Anyways, I digress. I re-visited Sullivan’s “Why I Blog” and found myself, for the second time, unamused by his conclusions. I guess my reservations come from the stark differences between Sullivan’s view on writing and Didion’s and Orwell’s. Sullivan talks about blogging as if it has replaced conventional writing whereas Didion and Orwell speak to the importance of writing as an art, a mode of presentation, an outlet for expression, and a necessity to understand things around us. I think that, yes, blogging is a new platform that many of us love to navigate and utilize. I love blogging – I mean look at me now. I can write freely and carelessly and you are going to read it regardless – or maybe you won’t. Maybe you have stopped reading because you thought this was going to be another boring review of three authors. Maybe I don’t blame you.

But I have to say – I love the way Orwell and Didion express themselves in their writing and how conventional and yet unconventional each of their pieces felt. How did they achieve such a presentation? It is unbeknownst to me but I can only appreciate their work and feel inspired to follow suit.   I could analyze each other, incorporate quotes and take the time to unpack them. But you know what? I am sitting here at the library and I am surrounded by friends who have felt hell this past week and who are continuing to feel hell today and this week. I am consumed by something so much larger than Sullivan’s piece or Orwell’s piece or even Didion’s piece that I am having a hard time putting into words exactly “Why I Write.” Because right now, I feel like I need to write to understand, like Didion says, but I also need to write to practice articulating myself, like Orwell – and I am also at a loss for the words that should be at the tip of my tongue – like Sullivan suggests.

I am excited to pursue this minor even more than I was on day one. I am inspired to keep writing – through the good and the bad. I am determined to write until I physically cannot. I apologize if this blog post was scattered and lacking of gifs.
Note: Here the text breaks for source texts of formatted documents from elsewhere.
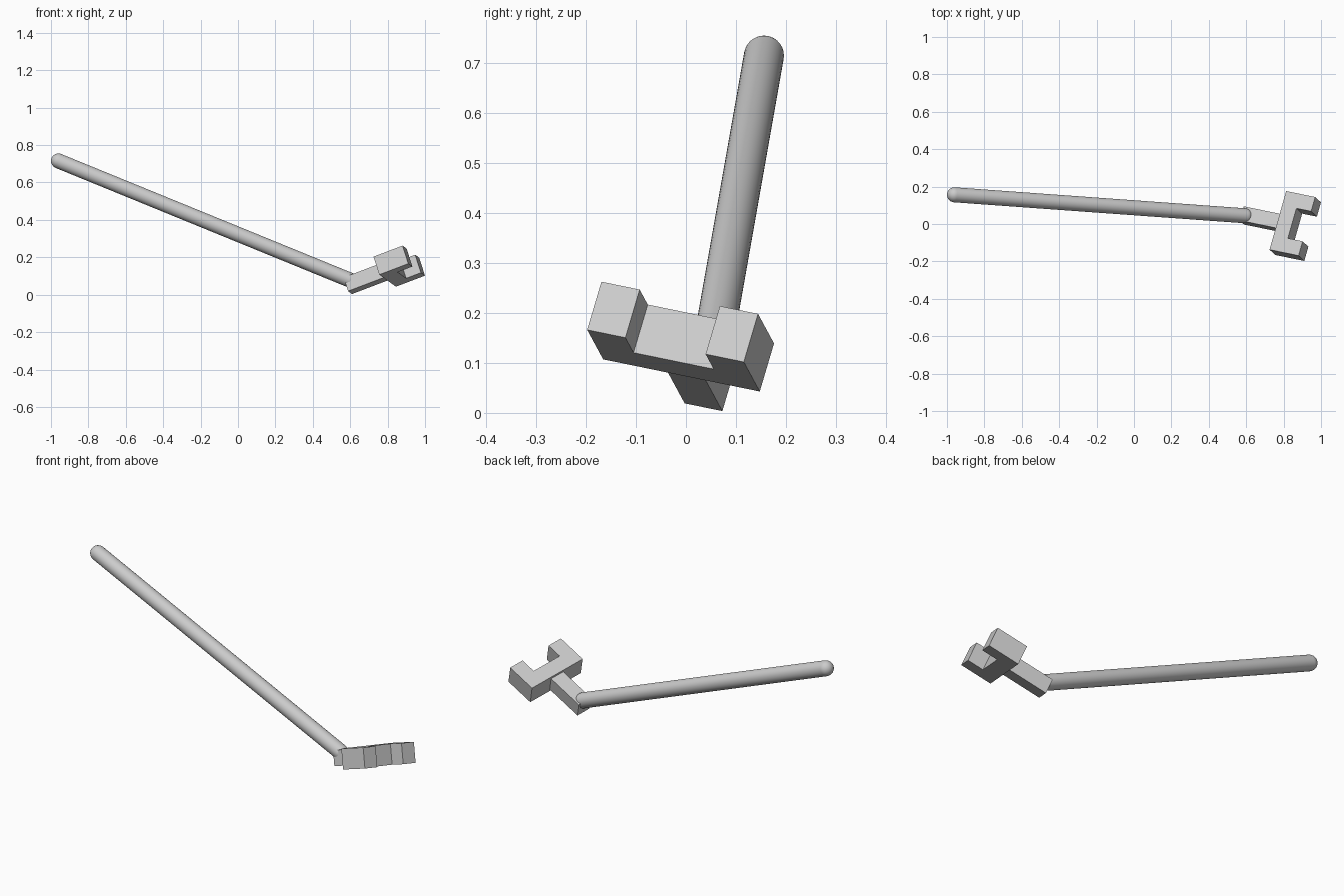
import bpy, bmesh
from math import sin, cos, pi, tau
from mathutils import Matrix, Vector

cube = bpy.data.objects.get("Cube")
if cube:
    bpy.data.objects.remove(cube, do_unlink=True)


def finish(name, bm, matrix):
    bmesh.ops.recalc_face_normals(bm, faces=bm.faces)
    mesh = bpy.data.meshes.new(name)
    bm.to_mesh(mesh)
    bm.free()
    obj = bpy.data.objects.new(name, mesh)
    obj.matrix_world = matrix
    bpy.context.collection.objects.link(obj)
    return obj


def prism(name, outline, bottom, height, matrix):
    """Extrude a flat outline upwards."""
    bm = bmesh.new()
    face = bm.faces.new([bm.verts.new((x, y, bottom)) for x, y in outline])
    top = bmesh.ops.extrude_face_region(bm, geom=[face])["geom"]
    verts = [v for v in top if isinstance(v, bmesh.types.BMVert)]
    bmesh.ops.translate(bm, verts=verts, vec=(0, 0, height))
    return finish(name, bm, matrix)


def capsule(name, start, end, radius, segments=32, rings=8):
    """Lathe a round-ended rod between two centres."""
    axis = end - start
    length = axis.length
    arc = [i * pi / 2 / rings for i in range(rings + 1)]
    profile = [(radius * sin(a), -radius * cos(a)) for a in arc]
    profile += [(r, length - z) for r, z in reversed(profile)]
    bm = bmesh.new()
    verts = [bm.verts.new((r, 0, z)) for r, z in profile]
    edges = [bm.edges.new(pair) for pair in zip(verts, verts[1:])]
    bmesh.ops.spin(bm, geom=verts + edges, cent=(0, 0, 0), axis=(0, 0, 1),
                   angle=tau, steps=segments)
    bmesh.ops.remove_doubles(bm, verts=bm.verts, dist=radius / 1000)
    turn = axis.to_track_quat("Z", "Y").to_matrix().to_4x4()
    return finish(name, bm, Matrix.Translation(start) @ turn)


# Tilted frame of the head: x along the stem, y across the fork
forward = Vector((0.917, -0.189, 0.349)).normalized()
up = forward.cross(Vector((0.27, 0.943, -0.193))).normalized()
across = up.cross(forward)
frame = Matrix((forward, across, up)).transposed().to_4x4()
frame.translation = (0.80, -0.009, 0.075)

# Fork: crossbar with two prongs
depth, bar, half, prong, thick = 0.169, 0.083, 0.166, 0.081, 0.105
side = [(0, half), (depth, half), (depth, half - prong), (bar, half - prong)]
fork_outline = side + [(x, -y) for x, y in reversed(side)]
prism("fork_head", fork_outline, 0, thick, frame)

# Square stem behind the crossbar
stem, w = 0.215, 0.04
stem_outline = [(-stem, -w), (0, -w), (0, w), (-stem, w)]
prism("stem", stem_outline, thick / 2 - w, 2 * w, frame)

# Long round-ended rod
rod = capsule("rod", Vector((-0.96, 0.156, 0.715)),
              Vector((0.594, 0.044, 0.08)), 0.04)
bpy.ops.object.select_all(action="DESELECT")
rod.select_set(True)
bpy.context.view_layer.objects.active = rod
bpy.ops.object.shade_smooth_by_angle()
I will do better next time, and the the after that, and the time after that. But today, I resonate with Didion in the fact that I am just trying to understand what the hell is going on in the world around me.